Breakage vs. Calibration
Because of the force necessary to insert a pin meter into the wood, the longer the pins, the greater the risk of breakage during use. If you
don’t have replacement pins on hand, the meter becomes unusable. Pinless meters are less prone to breakage during normal use but must be properly calibrated (as both styles must) in order to provide truly accurate MC readings. Fortunately, a calibration check on most pinless meters can be quickly verified on the job site using a calibration verification block purchased directly from the manufacturer. If you have an Orion® pinless moisture meter, you can perform a quick recalibration of the meter to factory standards using the included On-Demand Calibrator.
Naturally, the accuracy of both pin and pinless moisture meters depends on using them correctly according to the manufacturer’s instructions. Also, you must program the meter or use specific gravity (SG) adjustment tables for each wood species that you are measuring. Understanding the differences and the proper use of either pin or pinless meters ensures that you’ve got the MC readings necessary to get your wood project completed for a lifetime of use and enjoyment.
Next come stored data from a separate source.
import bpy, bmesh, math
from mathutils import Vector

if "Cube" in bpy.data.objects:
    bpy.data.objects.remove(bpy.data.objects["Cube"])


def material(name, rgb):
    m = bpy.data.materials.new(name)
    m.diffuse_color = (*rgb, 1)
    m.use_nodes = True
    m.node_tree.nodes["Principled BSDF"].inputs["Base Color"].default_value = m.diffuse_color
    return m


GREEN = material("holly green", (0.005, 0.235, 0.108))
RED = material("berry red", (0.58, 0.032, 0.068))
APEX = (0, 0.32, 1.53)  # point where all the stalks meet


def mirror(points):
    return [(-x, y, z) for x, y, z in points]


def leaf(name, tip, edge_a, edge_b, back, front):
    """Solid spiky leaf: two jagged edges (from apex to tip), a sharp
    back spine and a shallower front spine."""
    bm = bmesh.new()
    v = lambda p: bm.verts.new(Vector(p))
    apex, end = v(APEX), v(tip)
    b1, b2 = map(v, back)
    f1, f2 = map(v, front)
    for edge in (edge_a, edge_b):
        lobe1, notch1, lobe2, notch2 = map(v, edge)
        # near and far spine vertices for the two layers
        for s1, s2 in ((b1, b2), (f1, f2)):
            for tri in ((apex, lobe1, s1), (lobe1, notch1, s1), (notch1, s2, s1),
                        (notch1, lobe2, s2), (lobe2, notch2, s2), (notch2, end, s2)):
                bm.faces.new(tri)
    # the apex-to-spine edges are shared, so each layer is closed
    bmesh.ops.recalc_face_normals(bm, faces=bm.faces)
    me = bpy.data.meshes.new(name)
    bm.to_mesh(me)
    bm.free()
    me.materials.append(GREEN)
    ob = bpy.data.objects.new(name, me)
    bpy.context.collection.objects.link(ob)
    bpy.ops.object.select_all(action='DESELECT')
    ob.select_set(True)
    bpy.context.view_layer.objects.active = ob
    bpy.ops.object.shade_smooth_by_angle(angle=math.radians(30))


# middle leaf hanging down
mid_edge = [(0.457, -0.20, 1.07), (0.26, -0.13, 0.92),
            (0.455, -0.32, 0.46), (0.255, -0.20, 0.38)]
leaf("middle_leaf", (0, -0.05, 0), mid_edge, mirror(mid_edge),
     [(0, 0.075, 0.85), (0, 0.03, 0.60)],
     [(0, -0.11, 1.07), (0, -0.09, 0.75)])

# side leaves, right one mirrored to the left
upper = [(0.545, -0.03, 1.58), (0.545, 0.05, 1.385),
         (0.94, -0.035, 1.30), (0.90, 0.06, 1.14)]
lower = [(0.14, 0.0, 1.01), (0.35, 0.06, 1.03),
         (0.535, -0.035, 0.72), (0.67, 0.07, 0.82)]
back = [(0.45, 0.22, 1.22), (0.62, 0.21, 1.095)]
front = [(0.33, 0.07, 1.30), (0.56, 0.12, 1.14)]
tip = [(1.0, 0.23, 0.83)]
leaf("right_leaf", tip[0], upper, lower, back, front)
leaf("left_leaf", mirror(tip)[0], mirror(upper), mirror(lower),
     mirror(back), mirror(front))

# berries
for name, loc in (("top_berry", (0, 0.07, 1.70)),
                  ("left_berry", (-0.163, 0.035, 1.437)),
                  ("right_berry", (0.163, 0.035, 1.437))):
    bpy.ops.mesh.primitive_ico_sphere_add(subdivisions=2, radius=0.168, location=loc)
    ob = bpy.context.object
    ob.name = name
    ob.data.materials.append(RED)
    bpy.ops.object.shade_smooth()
Tony Morgan is a senior technician for Wagner Meters, where he serves on a team for product testing, development, and also customer service and training for moisture measurement products. Along with 19 years field experience for a number of electronics companies, Tony holds a B.A. in Management and his AAS in Electronics Technology.